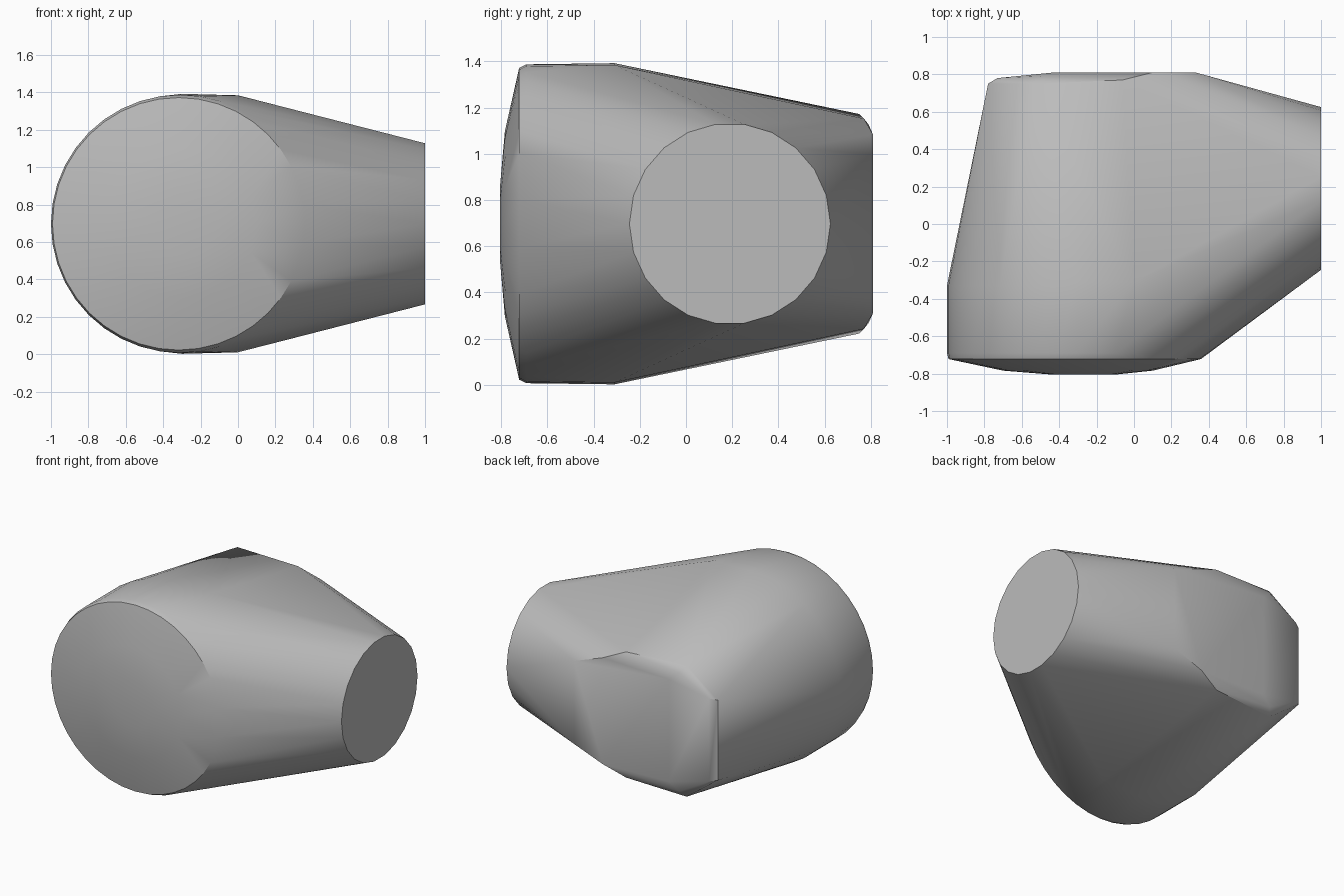
import bpy
import bmesh
from math import cos, sin, tau

MID = 0.697  # height of the symmetry plane

cube = bpy.data.objects.get("Cube")
if cube:
    bpy.data.objects.remove(cube)

grey = bpy.data.materials.new("plain grey")
grey.use_nodes = True
COLOR = (0.5, 0.5, 0.5, 1)
grey.diffuse_color = COLOR
grey.node_tree.nodes["Principled BSDF"].inputs["Base Color"].default_value = COLOR

bm = bmesh.new()


def front_ring(x, y, radius, sides):
    """Circle facing the front."""
    for i in range(sides):
        a = tau * i / sides
        bm.verts.new((x + radius * cos(a), y, MID + radius * sin(a)))


# Broad barrel with a bevelled lip and a shallow domed front
front_ring(-0.31, -0.33, 0.69, 40)
front_ring(-0.31, -0.69, 0.69, 40)
front_ring(-0.317, -0.722, 0.675, 40)
front_ring(-0.3, -0.784, 0.4, 16)
front_ring(-0.27, -0.805, 0.17, 10)

# Round flat end of the side branch
for i in range(22):
    a = tau * i / 22
    bm.verts.new((1, 0.19 + 0.435 * cos(a), MID + 0.435 * sin(a)))

# Shoulder and back panel corners (x, y, half height), mirrored about the middle
corners = [
    (-0.3, -0.31, 0.695), (0.0, -0.31, 0.687),
    (-0.78, 0.75, 0.29), (-0.73, 0.78, 0.3), (-0.53, 0.75, 0.475),
    (-0.5, 0.79, 0.43), (-0.43, 0.81, 0.37), (-0.06, 0.77, 0.455),
    (0.1, 0.81, 0.385), (0.33, 0.81, 0.3),
]
for x, y, h in corners:
    for side in (1, -1):
        bm.verts.new((x, y, MID + side * h))

# Wrap a tight skin around all the sections
hull = bmesh.ops.convex_hull(bm, input=bm.verts[:])
loose = {v for v in hull["geom_interior"] + hull["geom_unused"]
         if isinstance(v, bmesh.types.BMVert)}
bmesh.ops.delete(bm, geom=list(loose), context="VERTS")
bmesh.ops.dissolve_limit(bm, angle_limit=0.01, verts=bm.verts[:], edges=bm.edges[:])
bmesh.ops.recalc_face_normals(bm, faces=bm.faces[:])

mesh = bpy.data.meshes.new("branched_body")
bm.to_mesh(mesh)
bm.free()
mesh.materials.append(grey)
body = bpy.data.objects.new("branched_body", mesh)
bpy.context.collection.objects.link(body)

# Smooth curves, crisp rims
bpy.ops.object.select_all(action="DESELECT")
body.select_set(True)
bpy.context.view_layer.objects.active = body
bpy.ops.object.shade_smooth_by_angle(angle=0.5)
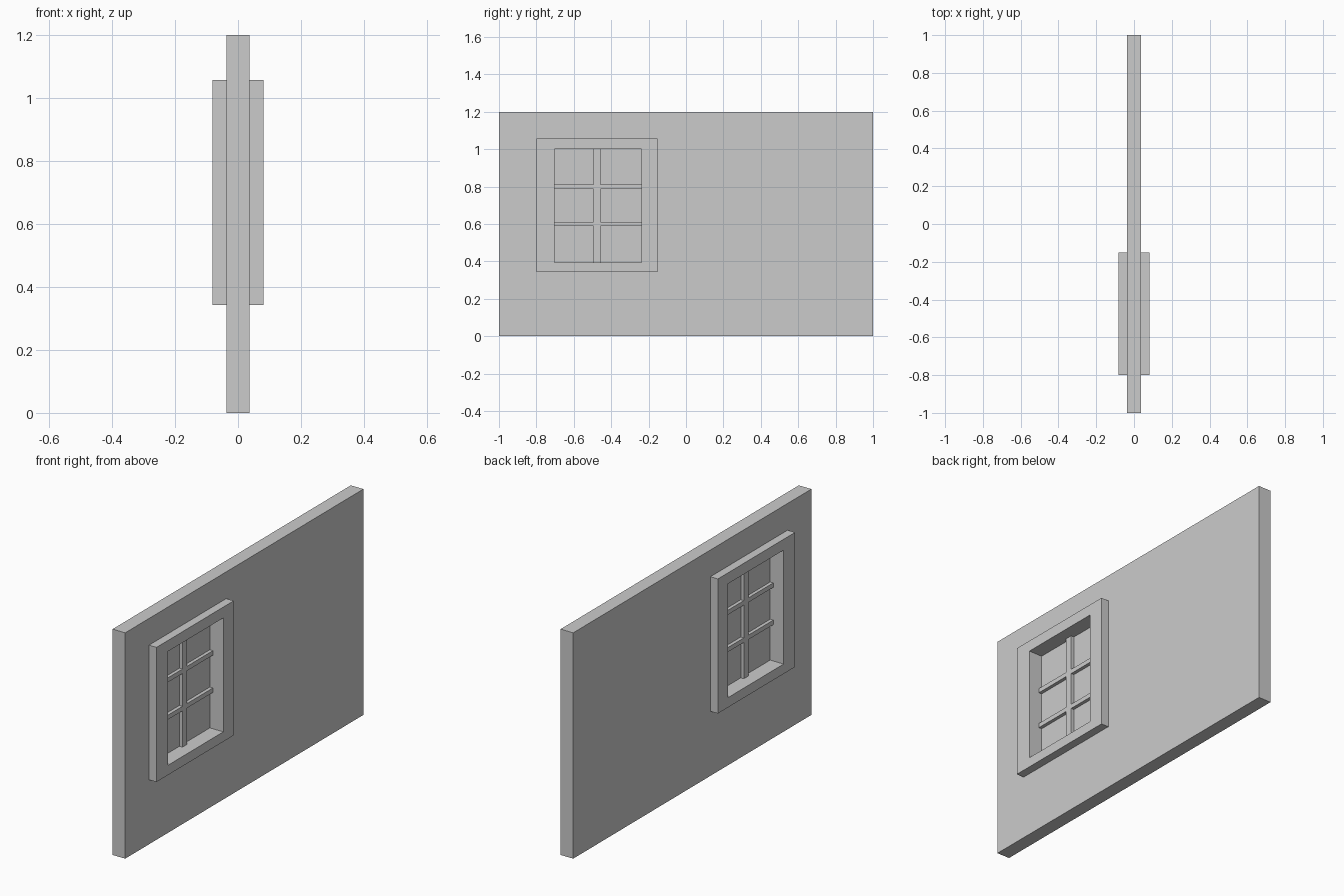
import bpy, bmesh

if "Cube" in bpy.data.objects:
    bpy.data.objects.remove(bpy.data.objects["Cube"])

WALL, CASING, BAR, PANE = 0.037, 0.081, 0.02, 0.002   # half depths in x
OUTER = (-1.0, 1.0, 0.0, 1.2)                         # y0, y1, z0, z1
FRAME = (-0.80, -0.152, 0.343, 1.058)
HOLE = (-0.704, -0.239, 0.395, 1.0)


def finish(name, bm):
    bmesh.ops.recalc_face_normals(bm, faces=bm.faces)
    mesh = bpy.data.meshes.new(name)
    bm.to_mesh(mesh)
    bm.free()
    obj = bpy.data.objects.new(name, mesh)
    bpy.context.collection.objects.link(obj)
    return obj


def corners(bm, x, r):
    y0, y1, z0, z1 = r
    return [bm.verts.new((x, y, z)) for y, z in ((y0, z0), (y1, z0), (y1, z1), (y0, z1))]


def ring(name, outer, inner, x0, x1):
    """Rectangular slab with a rectangular hole through it."""
    bm = bmesh.new()
    loops = [corners(bm, x0, outer), corners(bm, x1, outer),
             corners(bm, x1, inner), corners(bm, x0, inner)]
    for a, b in zip(loops, loops[1:] + loops[:1]):
        for i in range(4):
            j = (i + 1) % 4
            bm.faces.new((a[i], a[j], b[j], b[i]))
    return finish(name, bm)


def box(name, rect, half):
    """Solid slab centred on x = 0."""
    bm = bmesh.new()
    a, b = corners(bm, -half, rect), corners(bm, half, rect)
    bm.faces.new(a)
    bm.faces.new(b)
    for i in range(4):
        j = (i + 1) % 4
        bm.faces.new((a[i], a[j], b[j], b[i]))
    return finish(name, bm)


# wall with window opening
ring("wall", OUTER, HOLE, -WALL, WALL)

# raised casing, mirrored to the other side of the wall
casing = ring("window_casing", FRAME, HOLE, WALL, CASING)
casing.modifiers.new("Mirror", 'MIRROR').use_mirror_merge = False

# glass pane in the middle of the opening
box("window_pane", HOLE, PANE)

# glazing bars
V0, V1 = -0.495, -0.457
box("vertical_bar", (V0, V1, HOLE[2], HOLE[3]), BAR)
for row, z in enumerate((0.6, 0.798)):
    for side, (y0, y1) in (("left", (HOLE[0], V0)), ("right", (V1, HOLE[1]))):
        box(f"horizontal_bar_{side}_{row}", (y0, y1, z - 0.012, z + 0.012), BAR)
============================================================
→ **What to work on**: Apart from its pictures, the material above should be repeated exactly.

→ **Answer space**:
import bpy
import bmesh
from math import cos, sin, tau

MID = 0.697  # height of the symmetry plane

cube = bpy.data.objects.get("Cube")
if cube:
    bpy.data.objects.remove(cube)

grey = bpy.data.materials.new("plain grey")
grey.use_nodes = True
COLOR = (0.5, 0.5, 0.5, 1)
grey.diffuse_color = COLOR
grey.node_tree.nodes["Principled BSDF"].inputs["Base Color"].default_value = COLOR

bm = bmesh.new()


def front_ring(x, y, radius, sides):
    """Circle facing the front."""
    for i in range(sides):
        a = tau * i / sides
        bm.verts.new((x + radius * cos(a), y, MID + radius * sin(a)))


# Broad barrel with a bevelled lip and a shallow domed front
front_ring(-0.31, -0.33, 0.69, 40)
front_ring(-0.31, -0.69, 0.69, 40)
front_ring(-0.317, -0.722, 0.675, 40)
front_ring(-0.3, -0.784, 0.4, 16)
front_ring(-0.27, -0.805, 0.17, 10)

# Round flat end of the side branch
for i in range(22):
    a = tau * i / 22
    bm.verts.new((1, 0.19 + 0.435 * cos(a), MID + 0.435 * sin(a)))

# Shoulder and back panel corners (x, y, half height), mirrored about the middle
corners = [
    (-0.3, -0.31, 0.695), (0.0, -0.31, 0.687),
    (-0.78, 0.75, 0.29), (-0.73, 0.78, 0.3), (-0.53, 0.75, 0.475),
    (-0.5, 0.79, 0.43), (-0.43, 0.81, 0.37), (-0.06, 0.77, 0.455),
    (0.1, 0.81, 0.385), (0.33, 0.81, 0.3),
]
for x, y, h in corners:
    for side in (1, -1):
        bm.verts.new((x, y, MID + side * h))

# Wrap a tight skin around all the sections
hull = bmesh.ops.convex_hull(bm, input=bm.verts[:])
loose = {v for v in hull["geom_interior"] + hull["geom_unused"]
         if isinstance(v, bmesh.types.BMVert)}
bmesh.ops.delete(bm, geom=list(loose), context="VERTS")
bmesh.ops.dissolve_limit(bm, angle_limit=0.01, verts=bm.verts[:], edges=bm.edges[:])
bmesh.ops.recalc_face_normals(bm, faces=bm.faces[:])

mesh = bpy.data.meshes.new("branched_body")
bm.to_mesh(mesh)
bm.free()
mesh.materials.append(grey)
body = bpy.data.objects.new("branched_body", mesh)
bpy.context.collection.objects.link(body)

# Smooth curves, crisp rims
bpy.ops.object.select_all(action="DESELECT")
body.select_set(True)
bpy.context.view_layer.objects.active = body
bpy.ops.object.shade_smooth_by_angle(angle=0.5)
import bpy, bmesh

if "Cube" in bpy.data.objects:
    bpy.data.objects.remove(bpy.data.objects["Cube"])

WALL, CASING, BAR, PANE = 0.037, 0.081, 0.02, 0.002   # half depths in x
OUTER = (-1.0, 1.0, 0.0, 1.2)                         # y0, y1, z0, z1
FRAME = (-0.80, -0.152, 0.343, 1.058)
HOLE = (-0.704, -0.239, 0.395, 1.0)


def finish(name, bm):
    bmesh.ops.recalc_face_normals(bm, faces=bm.faces)
    mesh = bpy.data.meshes.new(name)
    bm.to_mesh(mesh)
    bm.free()
    obj = bpy.data.objects.new(name, mesh)
    bpy.context.collection.objects.link(obj)
    return obj


def corners(bm, x, r):
    y0, y1, z0, z1 = r
    return [bm.verts.new((x, y, z)) for y, z in ((y0, z0), (y1, z0), (y1, z1), (y0, z1))]


def ring(name, outer, inner, x0, x1):
    """Rectangular slab with a rectangular hole through it."""
    bm = bmesh.new()
    loops = [corners(bm, x0, outer), corners(bm, x1, outer),
             corners(bm, x1, inner), corners(bm, x0, inner)]
    for a, b in zip(loops, loops[1:] + loops[:1]):
        for i in range(4):
            j = (i + 1) % 4
            bm.faces.new((a[i], a[j], b[j], b[i]))
    return finish(name, bm)


def box(name, rect, half):
    """Solid slab centred on x = 0."""
    bm = bmesh.new()
    a, b = corners(bm, -half, rect), corners(bm, half, rect)
    bm.faces.new(a)
    bm.faces.new(b)
    for i in range(4):
        j = (i + 1) % 4
        bm.faces.new((a[i], a[j], b[j], b[i]))
    return finish(name, bm)


# wall with window opening
ring("wall", OUTER, HOLE, -WALL, WALL)

# raised casing, mirrored to the other side of the wall
casing = ring("window_casing", FRAME, HOLE, WALL, CASING)
casing.modifiers.new("Mirror", 'MIRROR').use_mirror_merge = False

# glass pane in the middle of the opening
box("window_pane", HOLE, PANE)

# glazing bars
V0, V1 = -0.495, -0.457
box("vertical_bar", (V0, V1, HOLE[2], HOLE[3]), BAR)
for row, z in enumerate((0.6, 0.798)):
    for side, (y0, y1) in (("left", (HOLE[0], V0)), ("right", (V1, HOLE[1]))):
        box(f"horizontal_bar_{side}_{row}", (y0, y1, z - 0.012, z + 0.012), BAR)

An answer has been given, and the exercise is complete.